Canadian Solar Completes JPY11.5 Billion Solar Plant Asset Drop Down to CSIF in Japan
GUELPH, Ontario: Canadian Solar Inc. (the “Company” or “Canadian Solar”) (NASDAQ : CSIQ ), one of the world’s largest solar power companies, announced that it has completed the sale of three additional solar power plants totaling 30.4 MWp for JPY11.5 billion (US$103.1 million) to the Canadian Solar Infrastructure Fund, Inc. (“CSIF”, Tokyo Stock Exchange ticker 9284) in Japan. This expands CSIF’s current capacity to 105.6 MWp from 75.2 MWp.
The 30.4 MWp portfolio consists of the 27.3 MWp Daisen-cho Plant (CS6X-320P) in Tottori Prefecture, the 2.1 MWp Ena-shi Plant (CS6U-325P) and the 1 MWp Takayama-shi Plant (CS6U-330P) in Gifu Prefecture. The plants reached commercial operation in August, September and October 2017, respectively. The electricity generated is being sold under 20-year feed-in-tariff contracts at the rate of JPY40/kWh, JPY32/kWh and JPY32/kWh, respectively.
Dr. Shawn Qu, Chairman and Chief Executive Officer of Canadian Solar, commented, “We are pleased to complete the additional solar power plant asset drop down to our partner CSIF in Japan. This is another example of our successful global asset monetization strategy, which is the foundation for building greater value for Canadian Solar and all shareholders. Our asset management team is doing an excellent job executing on CSIF’s growth strategy in Japan and has quickly crossed the important 100 MWp milestone threshold.

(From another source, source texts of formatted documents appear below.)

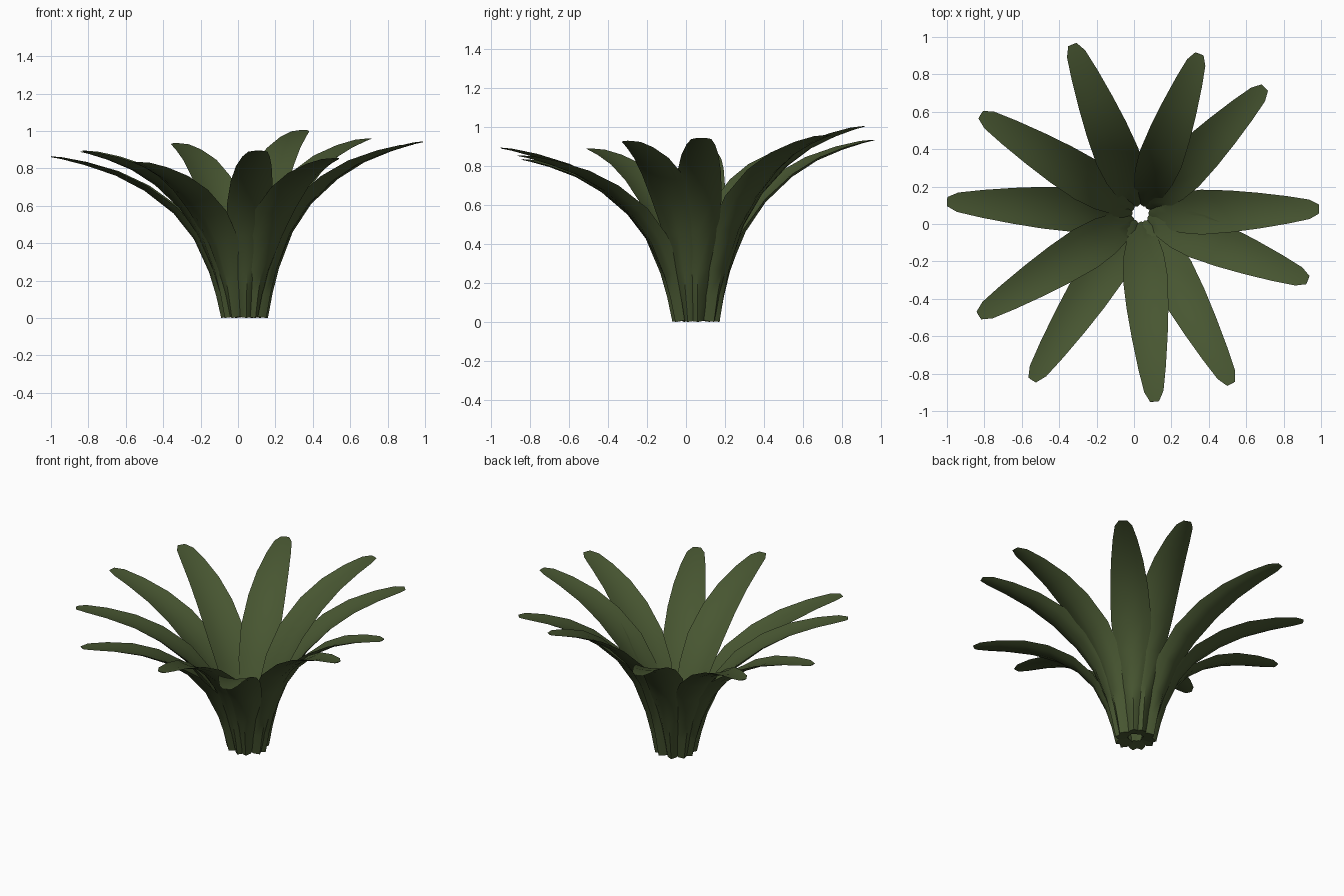
import bpy, bmesh, math
from mathutils import Vector

if "Cube" in bpy.data.objects:
    bpy.data.objects.remove(bpy.data.objects["Cube"])

green = bpy.data.materials.new("leaf green")
green.diffuse_color = (0.064, 0.093, 0.031, 1)
green.use_nodes = True
green.node_tree.nodes["Principled BSDF"].inputs["Base Color"].default_value = green.diffuse_color

CENTRE = Vector((0.035, 0.055, 0))
BASE_R = 0.125

# stations along a leaf: reach, height, half width, channel depth, thickness
STATIONS = [
    (0.00, 0.00, 0.042, 0.060, 0.085),
    (0.03, 0.14, 0.062, 0.065, 0.070),
    (0.07, 0.28, 0.082, 0.062, 0.045),
    (0.16, 0.49, 0.108, 0.050, 0.022),
    (0.28, 0.65, 0.120, 0.042, 0.014),
    (0.45, 0.79, 0.112, 0.034, 0.010),
    (0.62, 0.885, 0.096, 0.026, 0.010),
    (0.80, 0.95, 0.074, 0.018, 0.008),
    (0.94, 0.988, 0.052, 0.010, 0.007),
    (1.00, 1.00, 0.024, 0.004, 0.005),
]

# leaf tips: x, y, z
TIPS = [
    (-0.33, 0.96, 0.93), (0.35, 0.91, 1.00), (0.70, 0.73, 0.955),
    (0.99, 0.08, 0.94), (0.93, -0.30, 0.925), (0.52, -0.855, 0.85),
    (0.11, -0.95, 0.89), (-0.545, -0.835, 0.83), (-0.83, -0.49, 0.885),
    (-1.00, 0.12, 0.86), (-0.82, 0.585, 0.89),
]


def make_leaf(number, tip):
    """Curved, channelled leaf swept from the crown out to its tip."""
    d = Vector((tip[0], tip[1], 0)) - CENTRE
    reach = d.length
    out = d.normalized()
    side = Vector((-out.y, out.x, 0))
    spine = [CENTRE + out * (BASE_R + s[0] * (reach - BASE_R))
             + Vector((0, 0, s[1] * tip[2])) for s in STATIONS]
    bm = bmesh.new()
    rings = []
    for i, (_, _, half, depth, thick) in enumerate(STATIONS):
        along = (spine[min(i + 1, len(spine) - 1)] - spine[max(i - 1, 0)]).normalized()
        inward = along.cross(side).normalized()
        if inward.dot(Vector((0, 0, 1)) - out) < 0:
            inward = -inward
        lower = [(u, depth * u * u) for u in (-1, -0.6, 0, 0.6, 1)]
        upper = [(u, depth * u * u + thick * (1 - u * u)) for u in (0.6, 0, -0.6)]
        rings.append([bm.verts.new(spine[i] + side * half * u + inward * h)
                      for u, h in lower + upper])
    for a, b in zip(rings, rings[1:]):
        for j in range(8):
            k = (j + 1) % 8
            bm.faces.new((a[j], a[k], b[k], b[j]))
    bm.faces.new(rings[0])
    bm.faces.new(rings[-1])
    bmesh.ops.recalc_face_normals(bm, faces=bm.faces)
    mesh = bpy.data.meshes.new("leaf")
    bm.to_mesh(mesh)
    bm.free()
    mesh.materials.append(green)
    obj = bpy.data.objects.new(f"leaf_{number}", mesh)
    bpy.context.collection.objects.link(obj)
    return obj


leaves = [make_leaf(i + 1, t) for i, t in enumerate(TIPS)]

# smooth blades, sharp cut ends
for leaf in leaves:
    leaf.select_set(True)
bpy.context.view_layer.objects.active = leaves[0]
bpy.ops.object.shade_smooth_by_angle(angle=math.radians(50))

We expect there will be additional mutually beneficial asset drop down opportunities with CSIF in the future.”
About Canadian Solar Infrastructure Fund
CSIF was launched on the Tokyo Stock Exchange as an infrastructure investment fund last October with initial capacity of 72.7 MWp. Capacity increased to 75.2 MWp in February 2018 after the first asset drop down of two additional solar power plants totaling 2.5 MWp from Canadian Solar. In order to fund the just completed second asset drop down, CSIF completed a second public offering of 46,667 units priced at JPY102,180 per unit on September 6, 2018. Canadian Solar subscribed to 7,000 units in the follow-on offering and expects to maintain its approximately 15% ownership of CSIF. CSIF’s total assets under management (“AUM”) is JPY47.493 billion (US$427.4 million) after giving effect to the offerings and acquisitions, using the median project valuation report amounts for existing assets and acquisition price for these new assets. Canadian Solar Asset Management K.K., a wholly owned subsidiary of the Company, manages CSIF as its asset manager. Canadian Solar O&M Japan K.K., a wholly owned subsidiary of the Company, provides operation and maintenance services to CSIF.
About Canadian Solar
Founded in 2001 in Canada, Canadian Solar is one of the world’s largest and foremost solar power companies. As a leading manufacturer of solar photovoltaic modules and provider of solar energy solutions, Canadian Solar has a geographically diversified pipeline of utility-scale power projects in various stages of development. In the past 17 years, Canadian Solar has successfully delivered over 29 GW of premium quality modules to over 100 countries around the world. Furthermore, Canadian Solar is one of the most bankable companies in the solar industry, having been publicly listed on NASDAQ since 2006. For additional information about the Company, follow Canadian Solar on LinkedIn or visit www.canadiansolar.com.
Canadian Solar Safe Harbor/Forward-Looking Statements
Certain statements in this press release are forward-looking statements that involve a number of risks and uncertainties that could cause actual results to differ materially. These statements are made under the “Safe Harbor” provisions of the U.S. Private Securities Litigation Reform Act of 1995. In some cases, you can identify forward-looking statements by such terms as “believes,” “expects,” “anticipates,” “intends,” “estimates,” the negative of these terms, or other comparable terminology. Factors that could cause actual results to differ include general business and economic conditions and the state of the solar industry; governmental support for the deployment of solar power; future available supplies of high-purity silicon; demand for end-use products by consumers and inventory levels of such products in the supply chain; changes in demand from significant customers; changes in demand from major markets such as Japan, the U.S., India and China; changes in customer order patterns; changes in product mix; capacity utilization; level of competition; pricing pressure and declines in average selling prices; delays in new product introduction; delays in utility-scale project approval process; delays in utility-scale project construction; delays in the completion of project sales; continued success in technological innovations and delivery of products with the features customers demand; shortage in supply of materials or capacity requirements; availability of financing; exchange rate fluctuations; litigation and other risks as described in the Company’s SEC filings, including its annual report on Form 20-F filed on April 26, 2018. Although the Company believes that the expectations reflected in the forward looking statements are reasonable, it cannot guarantee future results, level of activity, performance, or achievements. Investors should not place undue reliance on these forward-looking statements. All information provided in this press release is as of today’s date, unless otherwise stated, and Canadian Solar undertakes no duty to update such information, except as required under applicable law.